*Work required:* The entries below contain a stretch that opens with the line containing "model.add(mesh);" and closes with the line containing "behind the flange"; set down that stretch exactly, both ends included, and nothing else.

*Provided records:*
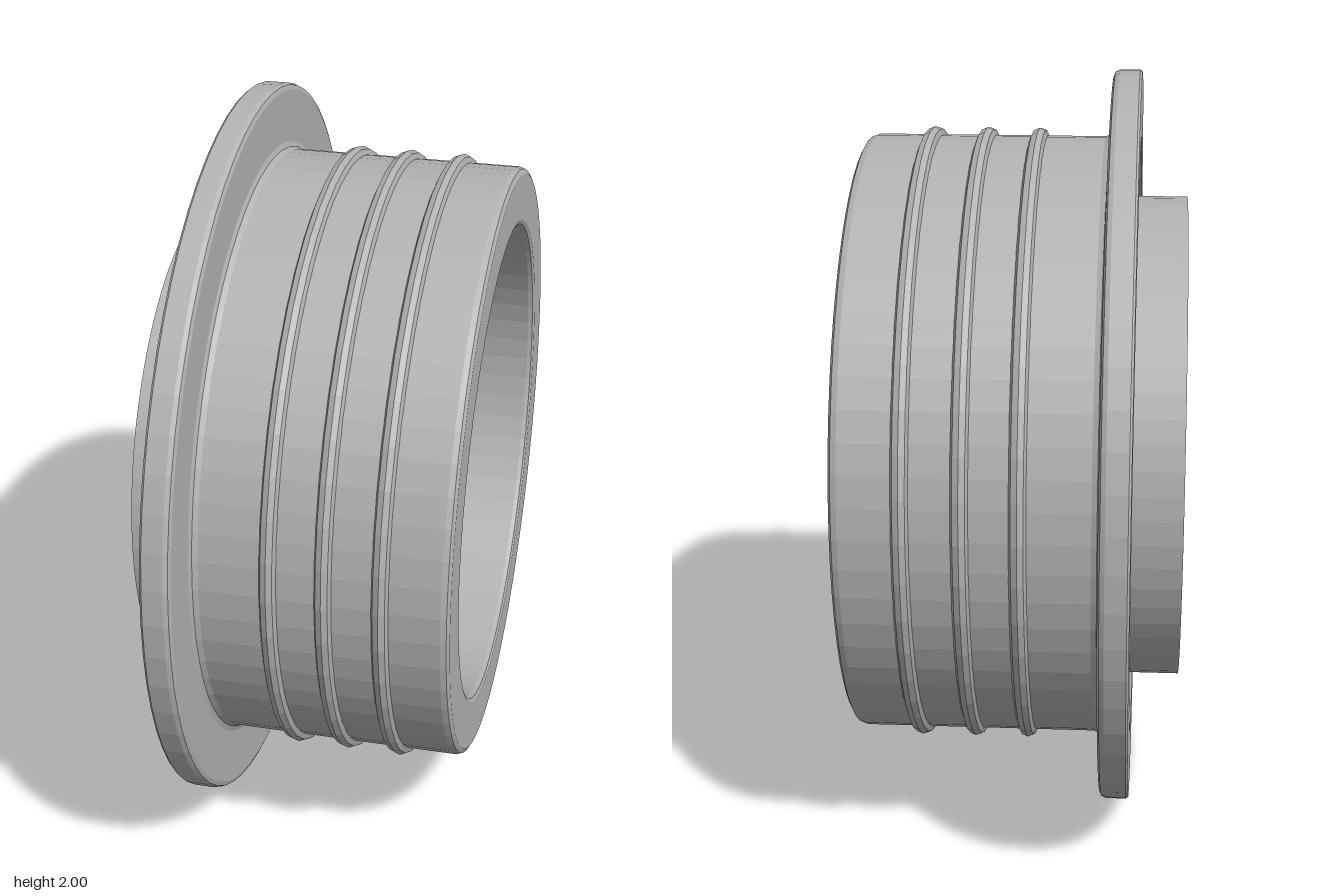
import * as THREE from 'three';

const SEGMENTS = 64;

export function createModel() {
  const grey = new THREE.MeshStandardMaterial({ color: 0xb2b2b2, flatShading: true, side: THREE.DoubleSide });
  grey.name = 'plain grey';

  const model = new THREE.Group();
  model.name = 'flangedSleeve';

  // Turned part: profile of [radius, distance along the axis], axis along z
  const turned = (name, profile) => {
    const points = profile.map(([r, d]) => new THREE.Vector2(r, d));
    const geometry = new THREE.LatheGeometry(points, SEGMENTS).rotateX(Math.PI / 2);
    const mesh = new THREE.Mesh(geometry, grey);
    mesh.name = name;
    model.add(mesh);
  };

  // Wide rear flange with a softened front edge and a small fillet to the wall
  turned('flange', [
    [0.82, 0.077], [0.82, 0], [0.995, 0], [1, 0.006], [1, 0.06],
    [0.995, 0.072], [0.983, 0.077], [0.84, 0.077], [0.826, 0.083], [0.82, 0.097],
  ]);

  // Outer wall, rounded at the front
  turned('outerWall', [[0.82, 0.077], [0.82, 0.715], [0.815, 0.73], [0.802, 0.737]]);

  // Flat front rim between the two walls
  turned('frontRim', [[0.802, 0.737], [0.675, 0.737]]);

  // Thin inner tube that sticks out behind the flange
  turned('innerTube', [[0.675, 0.737], [0.664, 0.732], [0.659, 0.72], [0.659, -0.128]]);

  // Three sealing ribs around the wall
  for (const distance of [0.276, 0.417, 0.562]) {
    const rib = new THREE.Mesh(new THREE.TorusGeometry(0.82, 0.022, 8, 48), grey);
    rib.name = 'sealingRib';
    rib.position.z = distance;
    model.add(rib);
  }

  // Turn the sleeve towards its left and stand it on the ground
  model.rotation.y = THREE.MathUtils.degToRad(27.14);
  model.position.set(-0.0875, 1, -0.285);

  const root = new THREE.Group();
  root.name = 'pipeFitting';
  root.add(model);
  return root;
}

*Solution:*
    model.add(mesh);
  };

  // Wide rear flange with a softened front edge and a small fillet to the wall
  turned('flange', [
    [0.82, 0.077], [0.82, 0], [0.995, 0], [1, 0.006], [1, 0.06],
    [0.995, 0.072], [0.983, 0.077], [0.84, 0.077], [0.826, 0.083], [0.82, 0.097],
  ]);

  // Outer wall, rounded at the front
  turned('outerWall', [[0.82, 0.077], [0.82, 0.715], [0.815, 0.73], [0.802, 0.737]]);

  // Flat front rim between the two walls
  turned('frontRim', [[0.802, 0.737], [0.675, 0.737]]);

  // Thin inner tube that sticks out behind the flange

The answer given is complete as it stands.